Scan each line of the records for the word "metal" and extract the ones that have it.
Data START
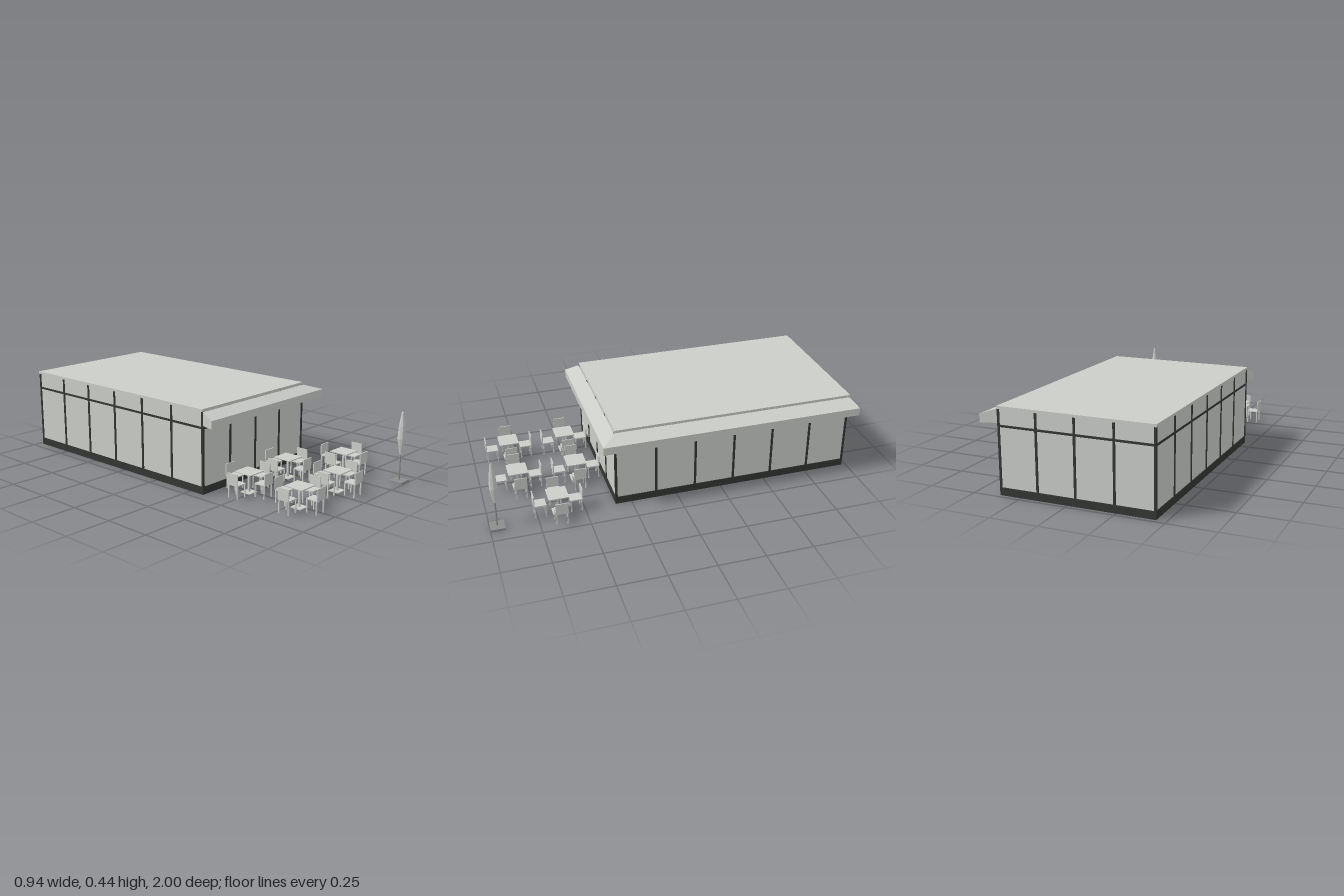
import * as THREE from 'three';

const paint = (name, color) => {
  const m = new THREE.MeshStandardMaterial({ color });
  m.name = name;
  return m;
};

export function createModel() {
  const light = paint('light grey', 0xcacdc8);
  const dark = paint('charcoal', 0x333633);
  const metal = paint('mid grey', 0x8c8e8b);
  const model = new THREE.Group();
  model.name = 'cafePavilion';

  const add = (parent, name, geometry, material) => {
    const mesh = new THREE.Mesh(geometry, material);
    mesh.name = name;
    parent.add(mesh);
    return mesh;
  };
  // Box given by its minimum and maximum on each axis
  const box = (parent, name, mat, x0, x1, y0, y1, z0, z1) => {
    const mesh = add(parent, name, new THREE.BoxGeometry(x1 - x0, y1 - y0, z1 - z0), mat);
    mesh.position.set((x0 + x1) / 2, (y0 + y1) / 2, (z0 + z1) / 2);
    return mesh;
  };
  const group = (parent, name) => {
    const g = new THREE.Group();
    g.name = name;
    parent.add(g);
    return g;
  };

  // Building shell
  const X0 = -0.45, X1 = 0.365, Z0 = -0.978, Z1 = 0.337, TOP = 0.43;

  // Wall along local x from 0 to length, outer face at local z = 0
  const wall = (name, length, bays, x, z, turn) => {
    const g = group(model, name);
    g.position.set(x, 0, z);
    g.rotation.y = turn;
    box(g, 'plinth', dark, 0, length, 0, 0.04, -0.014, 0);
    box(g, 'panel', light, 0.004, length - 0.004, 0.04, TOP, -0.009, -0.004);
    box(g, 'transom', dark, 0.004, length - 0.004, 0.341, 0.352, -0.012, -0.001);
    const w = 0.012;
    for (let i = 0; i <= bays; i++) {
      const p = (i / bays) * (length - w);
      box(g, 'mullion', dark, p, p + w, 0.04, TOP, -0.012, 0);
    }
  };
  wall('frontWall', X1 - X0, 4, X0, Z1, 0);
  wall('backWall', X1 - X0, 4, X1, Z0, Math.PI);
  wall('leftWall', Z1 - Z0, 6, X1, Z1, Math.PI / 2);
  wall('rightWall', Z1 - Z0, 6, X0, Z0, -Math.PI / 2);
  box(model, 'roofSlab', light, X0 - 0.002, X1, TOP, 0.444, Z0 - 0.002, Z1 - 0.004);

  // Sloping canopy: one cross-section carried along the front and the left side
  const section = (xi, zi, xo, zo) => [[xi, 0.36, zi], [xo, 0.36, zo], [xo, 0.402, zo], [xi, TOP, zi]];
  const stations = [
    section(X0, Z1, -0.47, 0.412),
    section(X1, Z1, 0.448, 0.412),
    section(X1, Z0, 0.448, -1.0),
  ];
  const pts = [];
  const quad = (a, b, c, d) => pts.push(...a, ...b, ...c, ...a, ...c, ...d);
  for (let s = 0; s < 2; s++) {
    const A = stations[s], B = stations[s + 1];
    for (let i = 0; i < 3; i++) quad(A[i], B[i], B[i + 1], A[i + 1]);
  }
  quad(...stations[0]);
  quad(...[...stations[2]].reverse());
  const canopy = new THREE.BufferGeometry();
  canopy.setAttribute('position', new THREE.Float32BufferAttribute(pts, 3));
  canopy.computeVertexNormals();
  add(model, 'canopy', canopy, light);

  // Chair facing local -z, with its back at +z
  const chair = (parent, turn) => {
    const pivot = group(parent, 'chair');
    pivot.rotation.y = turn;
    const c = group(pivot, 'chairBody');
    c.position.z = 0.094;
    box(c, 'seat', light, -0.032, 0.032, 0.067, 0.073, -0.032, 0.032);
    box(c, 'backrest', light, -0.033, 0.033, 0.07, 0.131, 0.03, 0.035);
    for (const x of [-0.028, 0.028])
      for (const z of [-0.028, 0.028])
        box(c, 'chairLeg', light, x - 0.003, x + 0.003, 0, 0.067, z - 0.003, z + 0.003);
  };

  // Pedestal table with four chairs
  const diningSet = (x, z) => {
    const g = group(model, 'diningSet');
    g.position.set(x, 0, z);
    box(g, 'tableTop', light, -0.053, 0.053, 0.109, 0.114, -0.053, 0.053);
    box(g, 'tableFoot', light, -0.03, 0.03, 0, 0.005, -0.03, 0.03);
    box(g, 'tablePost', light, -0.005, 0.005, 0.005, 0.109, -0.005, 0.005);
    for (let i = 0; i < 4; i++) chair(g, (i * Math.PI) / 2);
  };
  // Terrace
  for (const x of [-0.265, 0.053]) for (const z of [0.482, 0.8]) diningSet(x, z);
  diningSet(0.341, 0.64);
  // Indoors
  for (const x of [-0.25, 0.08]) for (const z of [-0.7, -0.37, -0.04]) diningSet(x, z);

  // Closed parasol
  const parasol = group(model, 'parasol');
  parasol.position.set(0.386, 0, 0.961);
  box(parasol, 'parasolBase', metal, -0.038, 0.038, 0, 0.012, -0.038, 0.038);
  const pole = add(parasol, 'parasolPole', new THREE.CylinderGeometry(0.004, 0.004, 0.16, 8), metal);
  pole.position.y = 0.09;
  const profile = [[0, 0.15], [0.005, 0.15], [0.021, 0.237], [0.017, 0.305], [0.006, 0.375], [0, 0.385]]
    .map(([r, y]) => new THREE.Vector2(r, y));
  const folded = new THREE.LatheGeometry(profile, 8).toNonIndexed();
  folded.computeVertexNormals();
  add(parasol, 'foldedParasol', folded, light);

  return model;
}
Data END
▶ **Output for this task**:
  const metal = paint('mid grey', 0x8c8e8b);
  box(parasol, 'parasolBase', metal, -0.038, 0.038, 0, 0.012, -0.038, 0.038);
  const pole = add(parasol, 'parasolPole', new THREE.CylinderGeometry(0.004, 0.004, 0.16, 8), metal);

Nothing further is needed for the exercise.